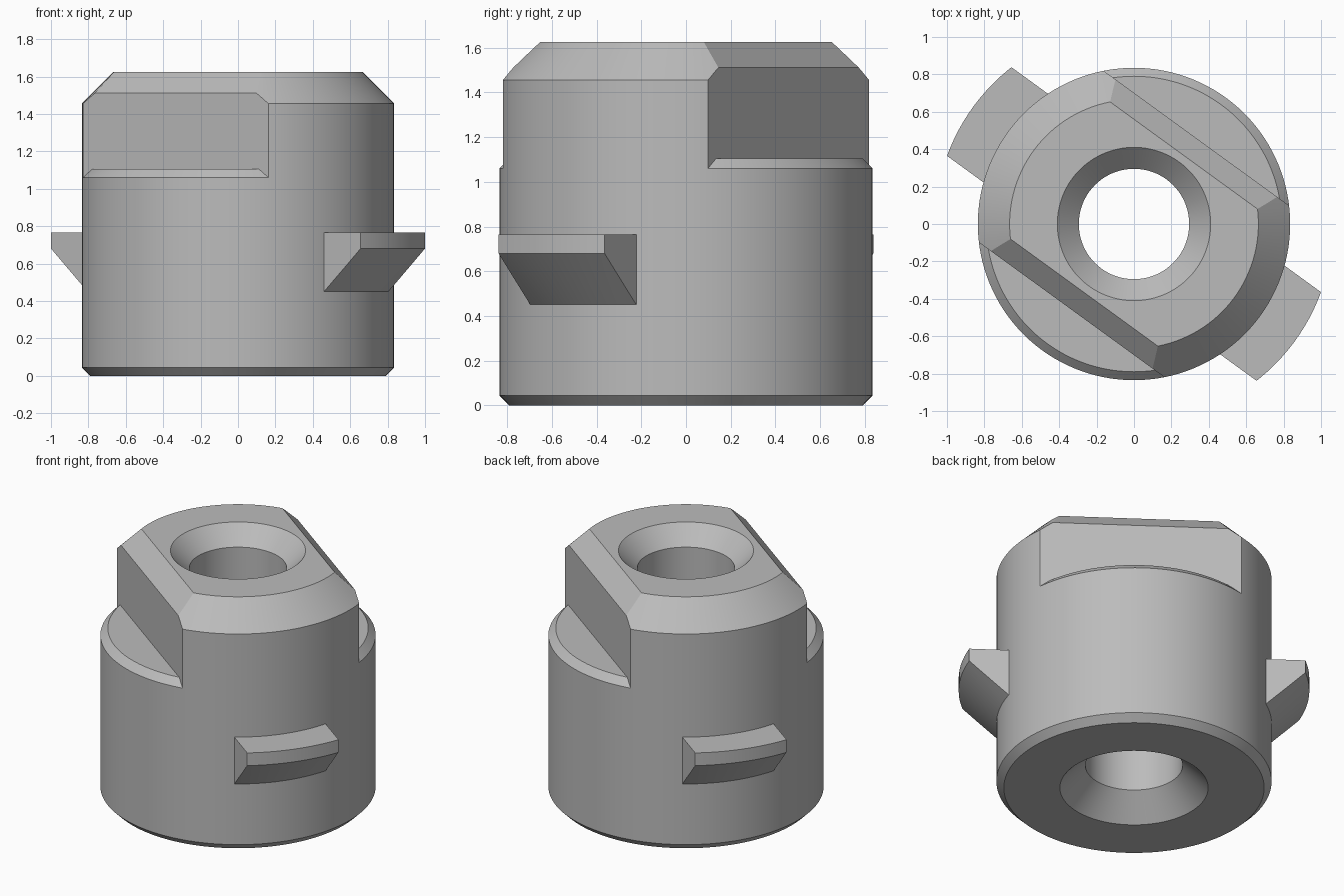
import bpy, bmesh, math
from mathutils import Vector

cube = bpy.data.objects.get("Cube")
if cube:
    bpy.data.objects.remove(cube, do_unlink=True)

# Single plain grey metal
grey = bpy.data.materials.new("grey_metal")
grey.use_nodes = True
colour = (0.5, 0.5, 0.5, 1.0)
grey.diffuse_color = colour
grey.node_tree.nodes["Principled BSDF"].inputs["Base Color"].default_value = colour

SEGMENTS = 128
TURN = math.radians(-36)                                   # direction of lugs and flats
ACROSS = Vector((-math.sin(TURN), math.cos(TURN), 0))      # normal of the flats
UP = Vector((0, 0, 1))


def revolve(profile):
    """Closed (radius, height) profile turned about the z axis."""
    bm = bmesh.new()
    verts = [bm.verts.new((r, 0, z)) for r, z in profile]
    edges = [bm.edges.new((a, b)) for a, b in zip(verts, verts[1:] + verts[:1])]
    bmesh.ops.spin(bm, geom=verts + edges, cent=(0, 0, 0), axis=UP,
                   angle=math.tau, steps=SEGMENTS, use_duplicate=False)
    bmesh.ops.remove_doubles(bm, verts=bm.verts, dist=1e-4)
    bmesh.ops.recalc_face_normals(bm, faces=bm.faces)
    return bm


def slice_off(bm, point, normal):
    """Remove everything beyond the plane and cap the opening."""
    geom = bm.verts[:] + bm.edges[:] + bm.faces[:]
    bmesh.ops.bisect_plane(bm, geom=geom, dist=1e-5, plane_co=point,
                           plane_no=normal, clear_outer=True)
    bmesh.ops.holes_fill(bm, edges=[e for e in bm.edges if e.is_boundary], sides=0)
    bmesh.ops.recalc_face_normals(bm, faces=bm.faces)


def finish(bm, name):
    mesh = bpy.data.meshes.new(name)
    bm.to_mesh(mesh)
    bm.free()
    obj = bpy.data.objects.new(name, mesh)
    bpy.context.collection.objects.link(obj)
    mesh.materials.append(grey)
    bpy.ops.object.select_all(action="DESELECT")
    obj.select_set(True)
    bpy.context.view_layer.objects.active = obj
    bpy.ops.object.shade_smooth_by_angle(angle=math.radians(20))


# Lower body: chamfered rims and countersunk bore
finish(revolve([(0.45, 0), (0.79, 0), (0.835, 0.045), (0.835, 1.06),
                (0.79, 1.105), (0.5, 1.105), (0.5, 1.06),
                (0.295, 1.06), (0.295, 0.155)]), "lower_body")

# Upper body: chamfered top, two wrench flats with sloped top edges
upper = revolve([(0.295, 1.06), (0.835, 1.06), (0.835, 1.455),
                 (0.665, 1.625), (0.41, 1.625), (0.295, 1.51)])
for side in (ACROSS, -ACROSS):
    slice_off(upper, side * 0.567, side)
    slice_off(upper, side * 0.567 + UP * 1.511, (side + UP).normalized())
finish(upper, "upper_body")

# Locking lugs: an undercut ring trimmed to two opposite tabs
lugs = revolve([(0.8, 0.416), (1.064, 0.68), (1.064, 0.765), (0.8, 0.765)])
for side in (ACROSS, -ACROSS):
    slice_off(lugs, side * 0.293, side)
finish(lugs, "locking_lugs")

**INSTRUCTIONS TO FOLLOW:** Retyping should start at the first line of the data above and stop after the line with "ACROSS = Vector((-math.sin(TURN), math.cos(TURN), 0))", and no picture should be included.

**EXPECTED ANSWER:**
import bpy, bmesh, math
from mathutils import Vector

cube = bpy.data.objects.get("Cube")
if cube:
    bpy.data.objects.remove(cube, do_unlink=True)

# Single plain grey metal
grey = bpy.data.materials.new("grey_metal")
grey.use_nodes = True
colour = (0.5, 0.5, 0.5, 1.0)
grey.diffuse_color = colour
grey.node_tree.nodes["Principled BSDF"].inputs["Base Color"].default_value = colour

SEGMENTS = 128
TURN = math.radians(-36)                                   # direction of lugs and flats
ACROSS = Vector((-math.sin(TURN), math.cos(TURN), 0))      # normal of the flats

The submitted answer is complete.